- [PROMPT]: Once the line with "(.27, .39), GREEN)" is found in the data, output it and each following line exactly, up to and including the line with "-.36, .815)], .01, DARK, 10)", and nothing before or after.

- [RECORD EXTRACTS]:
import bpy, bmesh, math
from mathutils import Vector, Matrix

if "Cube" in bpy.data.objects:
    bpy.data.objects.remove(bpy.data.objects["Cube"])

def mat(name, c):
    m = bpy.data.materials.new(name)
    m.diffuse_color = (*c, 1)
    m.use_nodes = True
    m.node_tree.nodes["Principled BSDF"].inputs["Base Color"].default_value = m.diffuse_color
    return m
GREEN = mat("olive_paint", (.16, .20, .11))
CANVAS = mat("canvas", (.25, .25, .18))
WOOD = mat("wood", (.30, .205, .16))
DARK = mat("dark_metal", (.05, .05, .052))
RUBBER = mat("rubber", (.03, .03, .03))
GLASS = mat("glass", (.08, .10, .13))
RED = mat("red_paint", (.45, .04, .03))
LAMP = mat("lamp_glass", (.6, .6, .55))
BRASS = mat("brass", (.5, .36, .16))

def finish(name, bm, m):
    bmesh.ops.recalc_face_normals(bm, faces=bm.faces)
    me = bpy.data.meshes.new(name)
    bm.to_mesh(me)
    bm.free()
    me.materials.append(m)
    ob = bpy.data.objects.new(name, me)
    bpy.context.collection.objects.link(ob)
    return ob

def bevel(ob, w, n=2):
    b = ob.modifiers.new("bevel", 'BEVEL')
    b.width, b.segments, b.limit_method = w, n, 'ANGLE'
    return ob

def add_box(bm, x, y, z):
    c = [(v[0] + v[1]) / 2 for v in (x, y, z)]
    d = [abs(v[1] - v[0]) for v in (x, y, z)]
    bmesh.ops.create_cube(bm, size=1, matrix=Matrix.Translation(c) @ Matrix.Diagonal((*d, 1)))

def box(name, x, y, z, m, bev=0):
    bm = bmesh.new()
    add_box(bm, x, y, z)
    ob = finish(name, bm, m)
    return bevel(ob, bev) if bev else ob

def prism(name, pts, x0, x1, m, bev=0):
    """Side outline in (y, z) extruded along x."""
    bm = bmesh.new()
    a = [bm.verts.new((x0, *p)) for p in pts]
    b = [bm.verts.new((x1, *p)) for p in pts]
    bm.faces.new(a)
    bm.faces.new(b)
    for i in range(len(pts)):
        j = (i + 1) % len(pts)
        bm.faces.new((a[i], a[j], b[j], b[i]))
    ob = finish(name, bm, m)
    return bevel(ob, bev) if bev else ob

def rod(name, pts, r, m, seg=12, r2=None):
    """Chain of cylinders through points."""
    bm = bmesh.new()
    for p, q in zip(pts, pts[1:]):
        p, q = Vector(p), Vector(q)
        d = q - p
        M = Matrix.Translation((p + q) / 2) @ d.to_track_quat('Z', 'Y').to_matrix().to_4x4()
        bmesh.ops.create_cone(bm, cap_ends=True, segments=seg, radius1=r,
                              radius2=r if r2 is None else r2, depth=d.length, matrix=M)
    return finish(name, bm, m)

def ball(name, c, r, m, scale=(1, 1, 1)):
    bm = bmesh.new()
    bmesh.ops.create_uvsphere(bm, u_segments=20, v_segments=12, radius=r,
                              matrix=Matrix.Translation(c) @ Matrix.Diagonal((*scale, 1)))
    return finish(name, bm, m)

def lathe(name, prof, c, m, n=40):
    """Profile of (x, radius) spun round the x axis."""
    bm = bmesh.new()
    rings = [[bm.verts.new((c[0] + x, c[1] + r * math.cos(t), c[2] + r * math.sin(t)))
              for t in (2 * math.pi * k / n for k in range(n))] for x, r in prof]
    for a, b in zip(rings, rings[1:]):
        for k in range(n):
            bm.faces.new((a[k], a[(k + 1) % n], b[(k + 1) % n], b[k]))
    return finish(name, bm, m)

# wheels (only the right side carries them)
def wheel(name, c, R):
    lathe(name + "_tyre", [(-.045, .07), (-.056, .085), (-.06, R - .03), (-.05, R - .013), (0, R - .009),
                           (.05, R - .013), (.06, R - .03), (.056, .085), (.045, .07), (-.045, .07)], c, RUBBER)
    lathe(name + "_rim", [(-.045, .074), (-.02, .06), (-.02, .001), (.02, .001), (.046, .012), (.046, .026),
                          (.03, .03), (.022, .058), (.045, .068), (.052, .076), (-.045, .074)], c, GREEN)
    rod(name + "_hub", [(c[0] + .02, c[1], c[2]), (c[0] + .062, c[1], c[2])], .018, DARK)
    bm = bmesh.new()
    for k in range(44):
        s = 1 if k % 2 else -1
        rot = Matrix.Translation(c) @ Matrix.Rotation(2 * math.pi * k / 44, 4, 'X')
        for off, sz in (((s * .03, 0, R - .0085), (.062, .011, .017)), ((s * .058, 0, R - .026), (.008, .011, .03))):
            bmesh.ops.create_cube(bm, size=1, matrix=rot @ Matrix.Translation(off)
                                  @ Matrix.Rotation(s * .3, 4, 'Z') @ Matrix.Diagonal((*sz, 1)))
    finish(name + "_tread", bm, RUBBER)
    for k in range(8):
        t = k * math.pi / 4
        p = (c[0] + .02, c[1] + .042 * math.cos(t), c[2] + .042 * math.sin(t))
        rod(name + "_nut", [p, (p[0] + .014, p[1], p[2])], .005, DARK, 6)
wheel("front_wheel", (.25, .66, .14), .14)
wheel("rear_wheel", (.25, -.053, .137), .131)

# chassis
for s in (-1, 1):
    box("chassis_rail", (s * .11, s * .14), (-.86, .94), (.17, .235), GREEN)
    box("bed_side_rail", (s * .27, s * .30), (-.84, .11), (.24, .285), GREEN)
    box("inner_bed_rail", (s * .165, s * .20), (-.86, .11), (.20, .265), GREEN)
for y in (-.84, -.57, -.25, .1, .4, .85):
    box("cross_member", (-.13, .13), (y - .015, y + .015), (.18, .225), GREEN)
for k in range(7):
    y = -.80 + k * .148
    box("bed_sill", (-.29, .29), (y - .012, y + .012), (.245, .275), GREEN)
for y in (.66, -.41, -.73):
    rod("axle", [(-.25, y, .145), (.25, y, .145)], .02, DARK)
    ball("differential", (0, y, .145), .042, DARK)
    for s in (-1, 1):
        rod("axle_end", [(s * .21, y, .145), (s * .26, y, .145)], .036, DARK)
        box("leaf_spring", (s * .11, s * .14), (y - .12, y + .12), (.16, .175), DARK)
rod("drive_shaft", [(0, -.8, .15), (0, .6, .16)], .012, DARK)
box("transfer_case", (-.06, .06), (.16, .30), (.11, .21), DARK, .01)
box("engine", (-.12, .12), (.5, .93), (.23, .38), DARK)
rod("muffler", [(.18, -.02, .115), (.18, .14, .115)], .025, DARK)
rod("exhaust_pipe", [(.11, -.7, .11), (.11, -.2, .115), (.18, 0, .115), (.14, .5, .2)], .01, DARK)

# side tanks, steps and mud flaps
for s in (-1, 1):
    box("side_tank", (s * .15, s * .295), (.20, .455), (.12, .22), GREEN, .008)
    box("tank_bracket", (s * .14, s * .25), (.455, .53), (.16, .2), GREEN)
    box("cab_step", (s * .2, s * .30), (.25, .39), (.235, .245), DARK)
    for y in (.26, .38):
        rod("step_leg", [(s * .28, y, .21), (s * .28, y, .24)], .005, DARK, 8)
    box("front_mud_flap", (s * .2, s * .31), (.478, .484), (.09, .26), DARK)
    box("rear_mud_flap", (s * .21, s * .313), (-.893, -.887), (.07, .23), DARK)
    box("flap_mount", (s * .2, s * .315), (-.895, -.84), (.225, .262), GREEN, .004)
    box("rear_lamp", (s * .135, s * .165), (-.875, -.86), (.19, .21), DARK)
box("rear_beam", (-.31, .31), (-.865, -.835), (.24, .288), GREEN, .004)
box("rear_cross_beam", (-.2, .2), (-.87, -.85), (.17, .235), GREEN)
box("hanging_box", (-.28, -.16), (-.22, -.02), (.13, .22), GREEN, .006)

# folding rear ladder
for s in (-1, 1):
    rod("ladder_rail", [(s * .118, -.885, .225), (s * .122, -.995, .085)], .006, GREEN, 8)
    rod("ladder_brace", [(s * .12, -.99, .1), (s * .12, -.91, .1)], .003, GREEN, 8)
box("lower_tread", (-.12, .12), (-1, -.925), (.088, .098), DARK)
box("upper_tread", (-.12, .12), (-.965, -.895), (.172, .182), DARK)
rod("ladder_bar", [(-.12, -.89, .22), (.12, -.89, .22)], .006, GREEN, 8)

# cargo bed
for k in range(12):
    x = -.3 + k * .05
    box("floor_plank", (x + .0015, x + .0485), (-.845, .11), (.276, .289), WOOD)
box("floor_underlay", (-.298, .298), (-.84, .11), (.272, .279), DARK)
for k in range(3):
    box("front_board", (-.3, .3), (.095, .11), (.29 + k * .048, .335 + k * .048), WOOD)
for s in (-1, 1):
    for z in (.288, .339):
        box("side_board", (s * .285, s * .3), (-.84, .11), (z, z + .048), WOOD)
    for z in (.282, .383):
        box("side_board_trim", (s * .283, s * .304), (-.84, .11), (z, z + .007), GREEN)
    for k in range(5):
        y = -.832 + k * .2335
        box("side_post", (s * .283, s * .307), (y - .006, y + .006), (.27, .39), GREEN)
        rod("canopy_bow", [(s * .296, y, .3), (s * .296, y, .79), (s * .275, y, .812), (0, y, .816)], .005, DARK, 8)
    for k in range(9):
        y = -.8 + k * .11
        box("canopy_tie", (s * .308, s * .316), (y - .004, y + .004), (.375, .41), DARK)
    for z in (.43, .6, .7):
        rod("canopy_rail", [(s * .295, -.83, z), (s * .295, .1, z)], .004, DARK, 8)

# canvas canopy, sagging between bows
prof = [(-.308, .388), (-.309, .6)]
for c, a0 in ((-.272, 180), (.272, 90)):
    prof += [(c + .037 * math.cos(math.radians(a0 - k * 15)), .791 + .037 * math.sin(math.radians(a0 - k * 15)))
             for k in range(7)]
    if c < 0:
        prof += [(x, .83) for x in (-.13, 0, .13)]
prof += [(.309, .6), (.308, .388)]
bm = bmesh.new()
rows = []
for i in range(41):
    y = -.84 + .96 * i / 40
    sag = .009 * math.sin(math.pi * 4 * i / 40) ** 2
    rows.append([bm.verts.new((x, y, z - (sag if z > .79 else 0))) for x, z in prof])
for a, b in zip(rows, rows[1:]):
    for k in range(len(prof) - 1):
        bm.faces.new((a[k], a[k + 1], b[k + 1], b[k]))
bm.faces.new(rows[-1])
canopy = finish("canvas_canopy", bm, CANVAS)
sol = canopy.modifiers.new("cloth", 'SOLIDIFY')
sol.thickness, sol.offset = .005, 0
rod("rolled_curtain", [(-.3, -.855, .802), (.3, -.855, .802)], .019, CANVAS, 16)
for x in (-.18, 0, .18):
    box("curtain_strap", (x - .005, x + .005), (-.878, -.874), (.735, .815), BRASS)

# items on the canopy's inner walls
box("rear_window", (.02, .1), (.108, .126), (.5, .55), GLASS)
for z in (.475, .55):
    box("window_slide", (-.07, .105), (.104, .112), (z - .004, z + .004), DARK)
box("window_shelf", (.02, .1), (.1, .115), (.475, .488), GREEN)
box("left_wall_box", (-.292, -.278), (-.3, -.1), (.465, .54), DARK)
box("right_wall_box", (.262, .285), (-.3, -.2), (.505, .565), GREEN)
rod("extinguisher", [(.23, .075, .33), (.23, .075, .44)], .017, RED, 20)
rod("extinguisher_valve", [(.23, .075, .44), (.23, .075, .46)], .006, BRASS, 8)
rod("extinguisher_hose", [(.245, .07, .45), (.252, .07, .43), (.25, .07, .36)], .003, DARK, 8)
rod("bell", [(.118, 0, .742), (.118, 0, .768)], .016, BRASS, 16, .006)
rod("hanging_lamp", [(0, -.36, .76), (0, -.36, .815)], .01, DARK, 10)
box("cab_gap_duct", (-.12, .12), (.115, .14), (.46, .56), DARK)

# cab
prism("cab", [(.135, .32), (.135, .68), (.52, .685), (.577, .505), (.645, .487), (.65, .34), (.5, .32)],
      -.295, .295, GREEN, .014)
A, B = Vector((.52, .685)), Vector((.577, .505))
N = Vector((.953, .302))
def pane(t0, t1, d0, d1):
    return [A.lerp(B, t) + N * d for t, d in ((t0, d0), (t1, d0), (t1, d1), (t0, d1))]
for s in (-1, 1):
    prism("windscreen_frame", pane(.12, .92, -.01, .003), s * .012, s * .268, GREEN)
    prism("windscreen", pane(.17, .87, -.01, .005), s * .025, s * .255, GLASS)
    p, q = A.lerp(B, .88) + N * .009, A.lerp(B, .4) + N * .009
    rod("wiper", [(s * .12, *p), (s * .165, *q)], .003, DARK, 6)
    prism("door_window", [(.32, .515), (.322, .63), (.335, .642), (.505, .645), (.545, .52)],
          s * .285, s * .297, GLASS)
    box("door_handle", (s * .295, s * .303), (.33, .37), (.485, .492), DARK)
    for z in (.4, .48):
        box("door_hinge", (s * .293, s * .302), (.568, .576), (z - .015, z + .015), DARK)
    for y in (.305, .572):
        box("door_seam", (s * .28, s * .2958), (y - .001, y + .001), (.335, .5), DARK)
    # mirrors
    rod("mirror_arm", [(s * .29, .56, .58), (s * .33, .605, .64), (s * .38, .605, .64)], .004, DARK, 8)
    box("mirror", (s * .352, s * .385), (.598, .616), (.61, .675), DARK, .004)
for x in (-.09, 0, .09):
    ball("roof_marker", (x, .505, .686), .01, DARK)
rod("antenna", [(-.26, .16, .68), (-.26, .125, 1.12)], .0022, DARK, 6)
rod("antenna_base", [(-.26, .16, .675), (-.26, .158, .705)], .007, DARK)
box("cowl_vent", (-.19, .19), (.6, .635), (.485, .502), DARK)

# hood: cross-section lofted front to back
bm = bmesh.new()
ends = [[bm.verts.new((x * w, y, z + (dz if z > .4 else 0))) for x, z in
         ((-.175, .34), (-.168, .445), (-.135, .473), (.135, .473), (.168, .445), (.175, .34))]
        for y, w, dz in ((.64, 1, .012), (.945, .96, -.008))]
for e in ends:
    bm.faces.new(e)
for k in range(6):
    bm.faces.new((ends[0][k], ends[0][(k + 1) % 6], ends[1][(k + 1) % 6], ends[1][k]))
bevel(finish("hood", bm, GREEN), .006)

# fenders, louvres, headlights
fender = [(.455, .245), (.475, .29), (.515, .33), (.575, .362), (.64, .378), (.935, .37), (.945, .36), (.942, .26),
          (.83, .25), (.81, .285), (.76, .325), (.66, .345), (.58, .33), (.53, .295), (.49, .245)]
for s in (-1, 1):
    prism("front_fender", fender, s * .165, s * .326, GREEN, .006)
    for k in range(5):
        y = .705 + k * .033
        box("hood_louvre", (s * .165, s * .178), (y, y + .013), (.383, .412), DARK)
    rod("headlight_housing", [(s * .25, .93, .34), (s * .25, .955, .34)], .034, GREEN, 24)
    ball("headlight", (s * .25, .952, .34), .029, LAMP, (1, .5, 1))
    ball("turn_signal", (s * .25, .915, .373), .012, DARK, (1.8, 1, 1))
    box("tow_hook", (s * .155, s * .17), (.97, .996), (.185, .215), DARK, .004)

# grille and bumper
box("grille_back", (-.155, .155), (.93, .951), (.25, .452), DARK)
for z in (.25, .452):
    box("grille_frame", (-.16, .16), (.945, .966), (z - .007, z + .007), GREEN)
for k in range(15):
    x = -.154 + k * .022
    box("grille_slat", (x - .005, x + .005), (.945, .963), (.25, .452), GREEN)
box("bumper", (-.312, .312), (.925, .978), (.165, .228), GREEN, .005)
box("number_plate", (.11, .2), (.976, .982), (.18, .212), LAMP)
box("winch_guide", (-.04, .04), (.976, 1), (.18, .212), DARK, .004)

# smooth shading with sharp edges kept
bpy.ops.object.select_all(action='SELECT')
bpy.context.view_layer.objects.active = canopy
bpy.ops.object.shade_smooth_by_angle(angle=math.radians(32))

- [EXERCISE RESULT]:
        box("side_post", (s * .283, s * .307), (y - .006, y + .006), (.27, .39), GREEN)
        rod("canopy_bow", [(s * .296, y, .3), (s * .296, y, .79), (s * .275, y, .812), (0, y, .816)], .005, DARK, 8)
    for k in range(9):
        y = -.8 + k * .11
        box("canopy_tie", (s * .308, s * .316), (y - .004, y + .004), (.375, .41), DARK)
    for z in (.43, .6, .7):
        rod("canopy_rail", [(s * .295, -.83, z), (s * .295, .1, z)], .004, DARK, 8)

# canvas canopy, sagging between bows
prof = [(-.308, .388), (-.309, .6)]
for c, a0 in ((-.272, 180), (.272, 90)):
    prof += [(c + .037 * math.cos(math.radians(a0 - k * 15)), .791 + .037 * math.sin(math.radians(a0 - k * 15)))
             for k in range(7)]
    if c < 0:
        prof += [(x, .83) for x in (-.13, 0, .13)]
prof += [(.309, .6), (.308, .388)]
bm = bmesh.new()
rows = []
for i in range(41):
    y = -.84 + .96 * i / 40
    sag = .009 * math.sin(math.pi * 4 * i / 40) ** 2
    rows.append([bm.verts.new((x, y, z - (sag if z > .79 else 0))) for x, z in prof])
for a, b in zip(rows, rows[1:]):
    for k in range(len(prof) - 1):
        bm.faces.new((a[k], a[k + 1], b[k + 1], b[k]))
bm.faces.new(rows[-1])
canopy = finish("canvas_canopy", bm, CANVAS)
sol = canopy.modifiers.new("cloth", 'SOLIDIFY')
sol.thickness, sol.offset = .005, 0
rod("rolled_curtain", [(-.3, -.855, .802), (.3, -.855, .802)], .019, CANVAS, 16)
for x in (-.18, 0, .18):
    box("curtain_strap", (x - .005, x + .005), (-.878, -.874), (.735, .815), BRASS)

# items on the canopy's inner walls
box("rear_window", (.02, .1), (.108, .126), (.5, .55), GLASS)
for z in (.475, .55):
    box("window_slide", (-.07, .105), (.104, .112), (z - .004, z + .004), DARK)
box("window_shelf", (.02, .1), (.1, .115), (.475, .488), GREEN)
box("left_wall_box", (-.292, -.278), (-.3, -.1), (.465, .54), DARK)
box("right_wall_box", (.262, .285), (-.3, -.2), (.505, .565), GREEN)
rod("extinguisher", [(.23, .075, .33), (.23, .075, .44)], .017, RED, 20)
rod("extinguisher_valve", [(.23, .075, .44), (.23, .075, .46)], .006, BRASS, 8)
rod("extinguisher_hose", [(.245, .07, .45), (.252, .07, .43), (.25, .07, .36)], .003, DARK, 8)
rod("bell", [(.118, 0, .742), (.118, 0, .768)], .016, BRASS, 16, .006)
rod("hanging_lamp", [(0, -.36, .76), (0, -.36, .815)], .01, DARK, 10)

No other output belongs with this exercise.